Records supplied
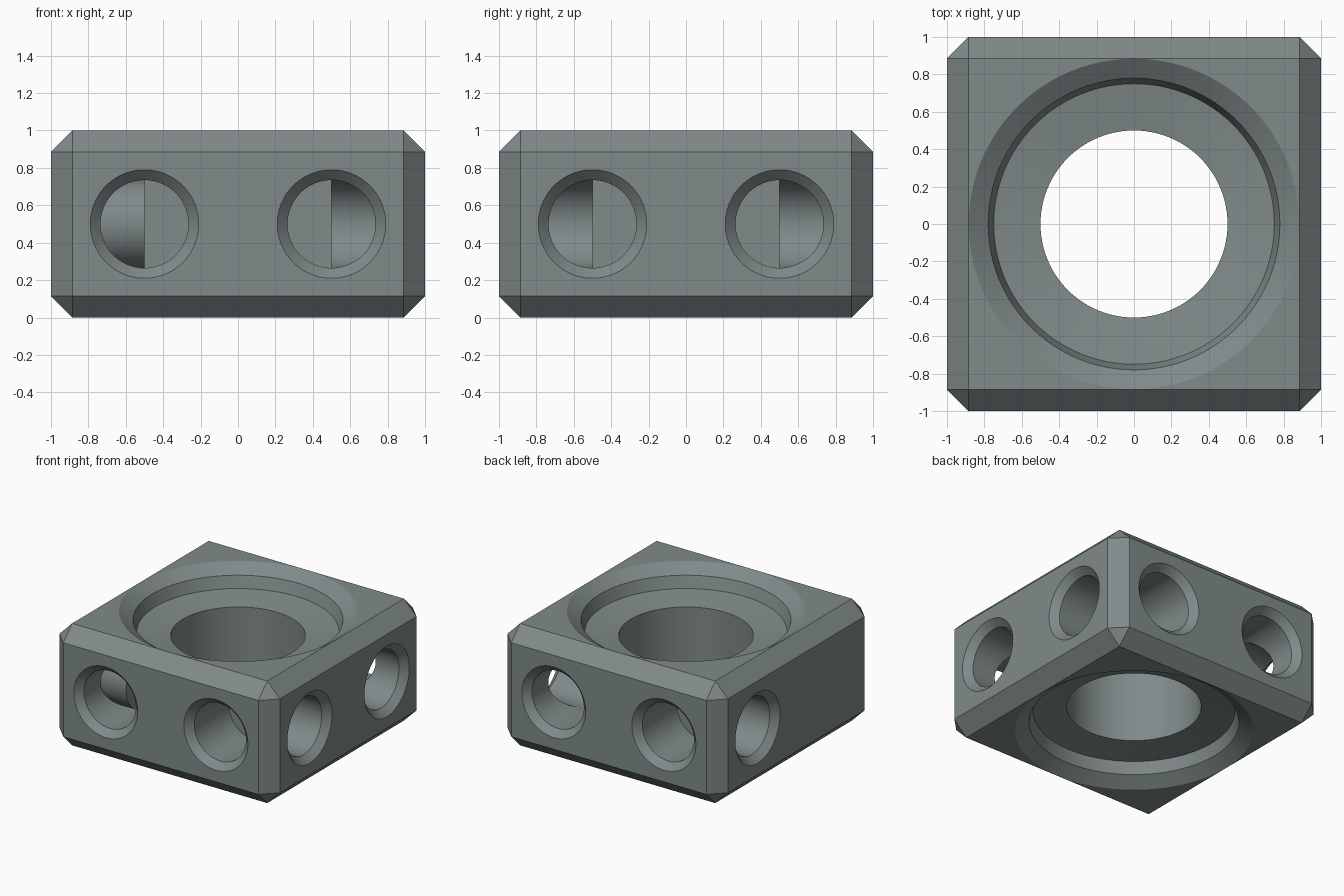
import bpy, bmesh, math
from mathutils import Matrix

if "Cube" in bpy.data.objects:
    bpy.data.objects.remove(bpy.data.objects["Cube"])

EDGE = 0.115   # chamfer on every outer edge
SEGS = 96


def revolve(name, profile, matrix):
    """Closed solid from (radius, height) points spun about local z."""
    bm = bmesh.new()
    rings = []
    for r, h in profile:
        rings.append([bm.verts.new((r * math.cos(2 * math.pi * i / SEGS),
                                    r * math.sin(2 * math.pi * i / SEGS), h))
                      for i in range(SEGS)])
    for a, b in zip(rings, rings[1:]):
        for i in range(SEGS):
            j = (i + 1) % SEGS
            bm.faces.new((a[i], a[j], b[j], b[i]))
    bm.faces.new(rings[0])
    bm.faces.new(rings[-1])
    bmesh.ops.recalc_face_normals(bm, faces=bm.faces)
    bm.transform(matrix)
    mesh = bpy.data.meshes.new(name)
    bm.to_mesh(mesh)
    bm.free()
    obj = bpy.data.objects.new(name, mesh)
    bpy.context.collection.objects.link(obj)
    obj.hide_render = True
    return obj


# chamfered block
bpy.ops.mesh.primitive_cube_add(size=2, location=(0, 0, 0.5))
block = bpy.context.object
block.name = "block"
block.scale.z = 0.5
bpy.ops.object.transform_apply(location=True, scale=True)
bevel = block.modifiers.new("edge_chamfer", 'BEVEL')
bevel.width = EDGE
bevel.segments = 1

# central bore with a stepped, dished seat on both sides
half = [(0.50, 0.30), (0.75, 0.335), (0.78, 0.43), (0.884, 0.50), (0.884, 0.60)]
profile = [(r, -h) for r, h in reversed(half)] + half
cutters = [revolve("bore_cutter", profile, Matrix.Translation((0, 0, 0.5)))]

# blind chamfered holes, two per side, meeting in pairs at the corners
hole = [(0.235, 0.50), (0.235, 0.945), (0.29, 1.0), (0.29, 1.1)]
for side in range(4):
    for x in (-0.5, 0.5):
        m = (Matrix.Rotation(side * math.pi / 2, 4, 'Z')
             @ Matrix.Translation((x, 0, 0.5))
             @ Matrix.Rotation(math.pi / 2, 4, 'X'))
        cutters.append(revolve("hole_cutter", hole, m))

for cutter in cutters:
    cut = block.modifiers.new("cut", 'BOOLEAN')
    cut.operation = 'DIFFERENCE'
    cut.solver = 'EXACT'
    cut.object = cutter

# bake the cuts and clear the helpers
bpy.context.view_layer.objects.active = block
for mod in list(block.modifiers):
    bpy.ops.object.modifier_apply(modifier=mod.name)
for cutter in cutters:
    bpy.data.objects.remove(cutter)

# grey metal
mat = bpy.data.materials.new("grey_metal")
mat.diffuse_color = (0.216, 0.254, 0.254, 1)
mat.use_nodes = True
mat.node_tree.nodes["Principled BSDF"].inputs["Base Color"].default_value = mat.diffuse_color
block.data.materials.clear()
block.data.materials.append(mat)
for poly in block.data.polygons:
    poly.material_index = 0

bpy.ops.object.select_all(action='DESELECT')
block.select_set(True)
bpy.ops.object.shade_smooth_by_angle(angle=math.radians(20))
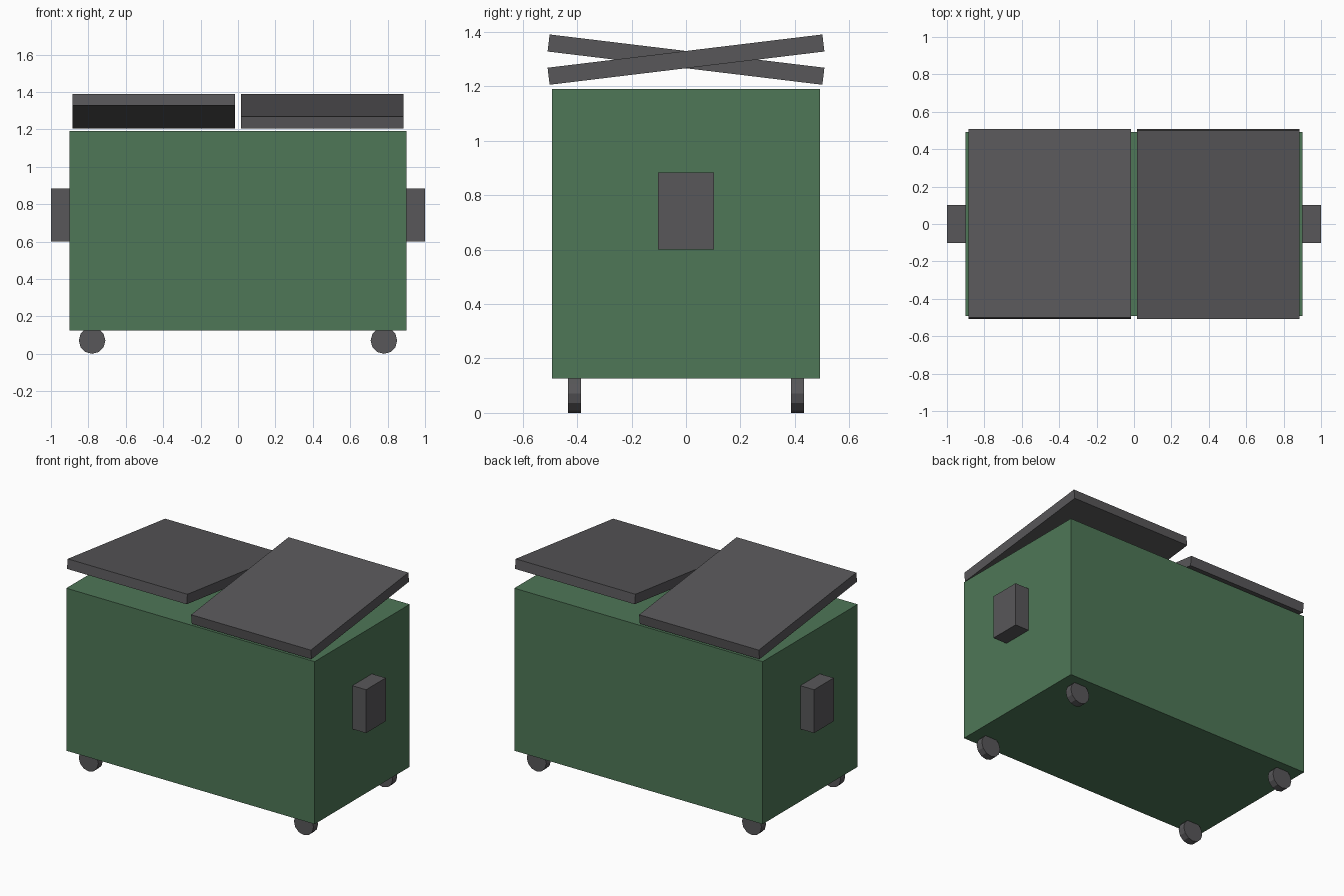
import bpy
from math import radians

cube = bpy.data.objects.get("Cube")
if cube:
    bpy.data.objects.remove(cube, do_unlink=True)


def make_material(name, rgb):
    mat = bpy.data.materials.new(name)
    mat.use_nodes = True
    color = (*rgb, 1)
    mat.diffuse_color = color
    mat.node_tree.nodes["Principled BSDF"].inputs["Base Color"].default_value = color
    return mat


green = make_material("painted green", (0.077, 0.184, 0.095))
grey = make_material("dark grey", (0.098, 0.096, 0.101))


def finish(name, mat):
    obj = bpy.context.object
    obj.name = name
    obj.data.materials.append(mat)
    return obj


def box(name, center, size, mat, tilt=0):
    bpy.ops.mesh.primitive_cube_add(size=1, location=center, rotation=(tilt, 0, 0))
    bpy.context.object.scale = size
    return finish(name, mat)


# Container body
box("body", (0, 0, 0.658), (1.8, 0.984, 1.065), green)

for side, label in ((1, "left"), (-1, "right")):
    # Lids tilt in opposite directions
    box(f"{label}_lid", (side * 0.45, 0, 1.298), (0.868, 1.017, 0.063),
        grey, tilt=side * radians(6.9))

    # Lifting blocks on the end walls
    box(f"{label}_handle", (side * 0.95, 0, 0.742), (0.1, 0.204, 0.284), grey)

    # Wheels, partly sunk into the floor of the body
    for depth, end in ((-1, "front"), (1, "back")):
        bpy.ops.mesh.primitive_cylinder_add(
            vertices=12, radius=0.071, depth=0.047,
            location=(side * 0.78, depth * 0.41, 0.071),
            rotation=(radians(90), 0, 0))
        finish(f"{end}_{label}_wheel", grey)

What to produce
In the data above, find the line with "for side in" and the line with "rotation=(tilt, 0, 0))". Please copy exactly those two lines and every line between them, but not the pictures.

Answer box
for side in range(4):
    for x in (-0.5, 0.5):
        m = (Matrix.Rotation(side * math.pi / 2, 4, 'Z')
             @ Matrix.Translation((x, 0, 0.5))
             @ Matrix.Rotation(math.pi / 2, 4, 'X'))
        cutters.append(revolve("hole_cutter", hole, m))

for cutter in cutters:
    cut = block.modifiers.new("cut", 'BOOLEAN')
    cut.operation = 'DIFFERENCE'
    cut.solver = 'EXACT'
    cut.object = cutter

# bake the cuts and clear the helpers
bpy.context.view_layer.objects.active = block
for mod in list(block.modifiers):
    bpy.ops.object.modifier_apply(modifier=mod.name)
for cutter in cutters:
    bpy.data.objects.remove(cutter)

# grey metal
mat = bpy.data.materials.new("grey_metal")
mat.diffuse_color = (0.216, 0.254, 0.254, 1)
mat.use_nodes = True
mat.node_tree.nodes["Principled BSDF"].inputs["Base Color"].default_value = mat.diffuse_color
block.data.materials.clear()
block.data.materials.append(mat)
for poly in block.data.polygons:
    poly.material_index = 0

bpy.ops.object.select_all(action='DESELECT')
block.select_set(True)
bpy.ops.object.shade_smooth_by_angle(angle=math.radians(20))
import bpy
from math import radians

cube = bpy.data.objects.get("Cube")
if cube:
    bpy.data.objects.remove(cube, do_unlink=True)


def make_material(name, rgb):
    mat = bpy.data.materials.new(name)
    mat.use_nodes = True
    color = (*rgb, 1)
    mat.diffuse_color = color
    mat.node_tree.nodes["Principled BSDF"].inputs["Base Color"].default_value = color
    return mat


green = make_material("painted green", (0.077, 0.184, 0.095))
grey = make_material("dark grey", (0.098, 0.096, 0.101))


def finish(name, mat):
    obj = bpy.context.object
    obj.name = name
    obj.data.materials.append(mat)
    return obj


def box(name, center, size, mat, tilt=0):
    bpy.ops.mesh.primitive_cube_add(size=1, location=center, rotation=(tilt, 0, 0))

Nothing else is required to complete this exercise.